Los Angeles Mayor Antonio Villaraigosa recently reached out to the bicycle community via YouTube and announced — more than a week after he broke an elbow in a bike accident on Venice Boulevard — that he would help organize a summit about the future of pedal power in L.A..

'We're going to work with the bicycle safety community to put together a bike summit,” he said.

He did not say when the summit would be held. The main point of the video was to thank those who came to his aid and those who wished him well following the July 17 crash. At 6:17 p.m. that evening, near Culver City's unofficial restaurant row, a taxicab apparently cut in front of Villaraigosa and caused him to take a spill.

It appeared to be an eye-opener for the mayor, who wrote at the Huffington Post following the collision that ” … it's time to recognize that bicycles also belong on L.A.'s streets.”

Bicycle activists had been clamoring for years for more consideration by the city. They've complained, among other things, that collisions between bikes and cars aren't taken seriously, and that hit-and-runs on bike riders are allowed to happen without consequences for drivers.

That already started to change in recent months, with the Los Angeles Police Department making strides to meet with bicycle community leaders and even changing its policy on vehicle-versus-bike collisions so that traffic officers instead of beat cops investigate them.

The New York Times this week notes that the mayor now seems to be in the bicyclists' corner.

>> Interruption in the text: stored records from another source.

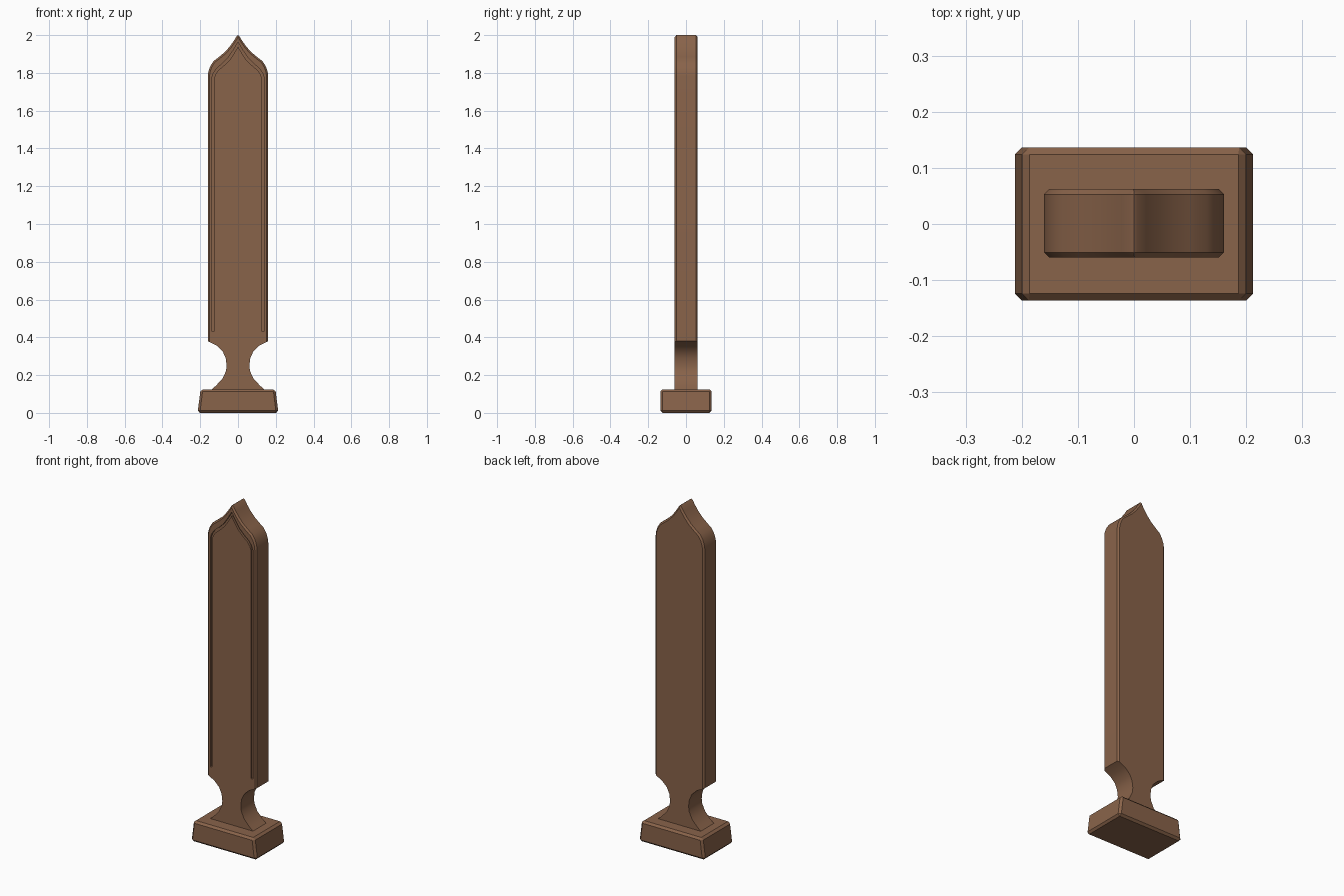
import bpy, bmesh, math

cube = bpy.data.objects.get("Cube")
if cube:
    bpy.data.objects.remove(cube)

wood = bpy.data.materials.new("brown wood")
wood.use_nodes = True
colour = (0.25, 0.125, 0.068, 1)
wood.diffuse_color = colour
wood.node_tree.nodes["Principled BSDF"].inputs["Base Color"].default_value = colour


def finish(name, bm):
    bmesh.ops.recalc_face_normals(bm, faces=bm.faces)
    mesh = bpy.data.meshes.new(name)
    bm.to_mesh(mesh)
    bm.free()
    mesh.materials.append(wood)
    obj = bpy.data.objects.new(name, mesh)
    bpy.context.collection.objects.link(obj)
    return obj


def mirrored(half):
    """Right half of an outline, bottom to top, plus its mirror image."""
    return half + [(-x, z) for x, z in reversed(half)]


def prism(outline, y0, y1):
    bm = bmesh.new()
    face = bm.faces.new([bm.verts.new((x, y0, z)) for x, z in outline])
    out = bmesh.ops.extrude_face_region(bm, geom=[face])
    verts = [v for v in out["geom"] if isinstance(v, bmesh.types.BMVert)]
    bmesh.ops.translate(bm, verts=verts, vec=(0, y1 - y0, 0))
    return bm


# Base: tapered block with bevelled edges
bm = bmesh.new()
bmesh.ops.create_cube(bm, size=1)
for v in bm.verts:
    v.co.x *= 0.428 if v.co.z < 0 else 0.396
    v.co.y *= 0.272
    v.co.z = (v.co.z + 0.5) * 0.125
bmesh.ops.bevel(bm, geom=bm.edges[:], offset=0.012, segments=1, affect='EDGES')
finish("base", bm)

# Blade: waisted neck, straight sides and an ogee point
neck = [(0.145, 0.12), (0.118, 0.143), (0.083, 0.18), (0.064, 0.22), (0.06, 0.25),
        (0.065, 0.29), (0.081, 0.325), (0.113, 0.356)]
side = [(0.16, 0.38), (0.16, 1.78), (0.157, 1.805), (0.147, 1.835), (0.13, 1.862)]
point = [(0.1, 1.885), (0.07, 1.91), (0.045, 1.938), (0.022, 1.97), (0.006, 1.996), (0, 2)]
outline = mirrored(neck + side + point[:-1])
outline.insert(len(outline) // 2, point[-1])
bm = prism(outline, -0.06, 0.062)
rim = [e for e in bm.edges if abs(e.verts[0].co.y - e.verts[1].co.y) < 0.001
       and min(v.co.z for v in e.verts) > 0.37
       and abs(e.verts[0].co.z - e.verts[1].co.z) > 0.002]
bmesh.ops.bevel(bm, geom=rim, offset=0.009, segments=1, affect='EDGES')
blade = finish("blade", bm)

# Carved groove on the front, following the outline
outer = [(0.138, 0.43), (0.138, 1.775), (0.13, 1.8), (0.112, 1.825),
         (0.08, 1.852), (0.052, 1.88), (0.025, 1.92), (0, 1.963)]
inner = [(0.126, 0.43), (0.126, 1.772), (0.119, 1.793), (0.103, 1.815),
         (0.072, 1.841), (0.043, 1.87), (0.018, 1.908), (0, 1.938)]
bm = bmesh.new()
layers = []
for y in (-0.08, -0.048):
    rows = []
    for path in (outer, inner):
        full = path + [(-x, z) for x, z in reversed(path[:-1])]
        rows.append([bm.verts.new((x, y, z)) for x, z in full])
    layers.append(rows)
(fo, fi), (bo, bi) = layers
for a, b in ((fo, fi), (fi, bi), (bi, bo), (bo, fo)):
    for i in range(len(a) - 1):
        bm.faces.new((a[i], a[i + 1], b[i + 1], b[i]))
for i in (0, -1):
    bm.faces.new((fo[i], fi[i], bi[i], bo[i]))
cutter = finish("groove_cutter", bm)
cutter.hide_render = True

cut = blade.modifiers.new("groove", 'BOOLEAN')
cut.operation = 'DIFFERENCE'
cut.solver = 'EXACT'
cut.object = cutter
bpy.context.view_layer.objects.active = blade
blade.select_set(True)
bpy.ops.object.modifier_apply(modifier=cut.name)
bpy.data.objects.remove(cutter)
bpy.ops.object.shade_smooth_by_angle(angle=math.radians(25))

“I had a little bit of a scare there but I can tell you that i know first hand just how difficult it is to maneuver through our streets — navigate through a city that is built for the automobile but in many ways could be the best place for cyclists to be,” the mayor said in the video.

LA Weekly